Careless mistakes on the road can get a motor vehicle driver pulled over and thus result in a ticket accompanied by a heavy fine. Nevada is one of thirteen states that can arrest a driver for unpaid tickets. A new bill introduced by Assemblywoman Rochelle Nguyen of Las Vegas aims to end this policy. In Clark County, a person spends an average of three days in jail if they have an unpaid ticket, and these three days often result in job loss or loss of wages that can be used for housing or childcare. Additionally, Nguyen states, “These costs taxpayers millions of dollars each year, and it can cost those who are unable to pay the loss of their jobs.”
The state can look at cities like Carson City as an example when examining this legislative change. In 2019, Carson City stopped issuing warrants for traffic violations, and the city saw an increase of 8.9% in the city’s collection rate of fines. In addition, the pandemic has put financial strains on many Nevadans, making it even harder for them to pay extra fees and fines.
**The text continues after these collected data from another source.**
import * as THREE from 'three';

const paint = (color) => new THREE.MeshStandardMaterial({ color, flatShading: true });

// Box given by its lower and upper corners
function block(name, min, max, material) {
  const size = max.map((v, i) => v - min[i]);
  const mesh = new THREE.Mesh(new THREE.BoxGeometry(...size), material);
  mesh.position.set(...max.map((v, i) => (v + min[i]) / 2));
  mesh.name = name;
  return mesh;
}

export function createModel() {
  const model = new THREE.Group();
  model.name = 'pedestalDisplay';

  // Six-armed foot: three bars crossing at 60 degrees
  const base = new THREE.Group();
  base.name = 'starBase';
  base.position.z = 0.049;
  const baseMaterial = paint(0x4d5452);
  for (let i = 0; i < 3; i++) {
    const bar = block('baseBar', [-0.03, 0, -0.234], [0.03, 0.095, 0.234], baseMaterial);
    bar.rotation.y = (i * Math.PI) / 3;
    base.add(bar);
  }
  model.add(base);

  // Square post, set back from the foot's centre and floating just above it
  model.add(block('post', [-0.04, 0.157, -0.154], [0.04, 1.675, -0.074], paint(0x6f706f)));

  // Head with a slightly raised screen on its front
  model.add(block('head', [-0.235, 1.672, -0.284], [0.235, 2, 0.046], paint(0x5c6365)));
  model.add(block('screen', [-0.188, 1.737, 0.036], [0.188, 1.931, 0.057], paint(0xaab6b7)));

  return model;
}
While Nguyen wants to eliminate jail time, she does hope that amendments will be created to keep the integrity of traffic stops. One of the suggestions was to create a community service option for those unable to pay the fines. Whatever the alternative may be, this bill is a push to foster equity in Nevada and foster conversations to improve our traffic laws. 
Driving Safely on Nevada Roads
While change in regard to traffic tickets is imminent, it is important to drive with caution on Nevada roads and follow the signs and signals posted on the road. After all, the simplest way to avoid a traffic ticket is by following the rules. Here are some reminders for drivers:
- Drive defensively: Aggressive driving can bother other drivers and endanger yourself and other drivers. Driving erratically, weaving lanes, or accelerating unnecessarily can catch the attention of a highway patrol and can result in you being pulled over.
- Obey the Speed Limit: While this may seem self-explanatory, we are often quick to forget the posted speed, especially if we are in a rush. It is always a good idea to plan ahead and give yourself enough time to reach your destination, making speeding unnecessary.
- Be Aware of School Zones or Construction Zones: Certain areas may have different speed limits during a certain time of day. Be extra cautious of this, and if you are unfamiliar with an area, be on the lookout for signs or blinking lights. Remember, speed limits are the maximum speed, not a recommendation.
- Focus on Driving: While the modern world is busy and can be overwhelming, it is important to keep your complete focus on the road and avoid distracted driving. This means putting aside phones or other devices, avoiding tampering with the radio or multi-tasking while driving.
- Be Mindful of Pedestrians and Bicyclists: Failure to yield to pedestrians or driving in a bike lane is a violation of Nevada’s traffic law and can result in a traffic ticket.
Pedestrian and Bike Rules in Nevada
In addition to drivers being cited for traffic violations, pedestrians can also get a ticket. In Nevada, jaywalking is illegal, and occurs when “a pedestrian has access to a crosswalk or an intersection for safe passage, but fails to use it.”  In Las Vegas, a pedestrian can incur a fine of $160 while in Reno the fine is $115 if ticketed for jaywalking.
Like pedestrians, bikers are considered “vehicles” under Nevada law and must follow certain traffic laws. Cyclists are required to keep at least one hand on the handlebar, and it is recommended that they keep their personal belongings in a backpack or pocket. Additionally, cyclists are required to travel on the far right of the road unless they are turning left or traveling at a legal speed limit that is equal to the speed of the adjacent traffic. When it comes to riding on the sidewalk, Nevada itself does not prohibit it, but certain ordinances in Las Vegas on Fremont Street between Main Street and Seventh Street do. Ensure you check local laws before cycling on the sidewalk, and it is best if cyclists dismount when other pedestrians are on the sidewalk. Lastly, Bikers who bike at night are required to have the following on their bike to help avoid accidents:
- A front lamp with a white light that is visible for at least 500 feet.
- A rear red reflector that is visible from at least 50 feet when in front of a vehicle with low beams on.
- A reflective material visible from either side of the bicycle for at least 600 feet in front of a vehicle with low beams OR a lighted lamp visible from either side of the bike from at least 500 feet. 
If all Nevadans can follow these simple rules, we can keep ourselves and others safe on the road. Additionally, being aware of these rules can reduce our chances of being pulled over or having to deal with the hassle of a traffic ticket.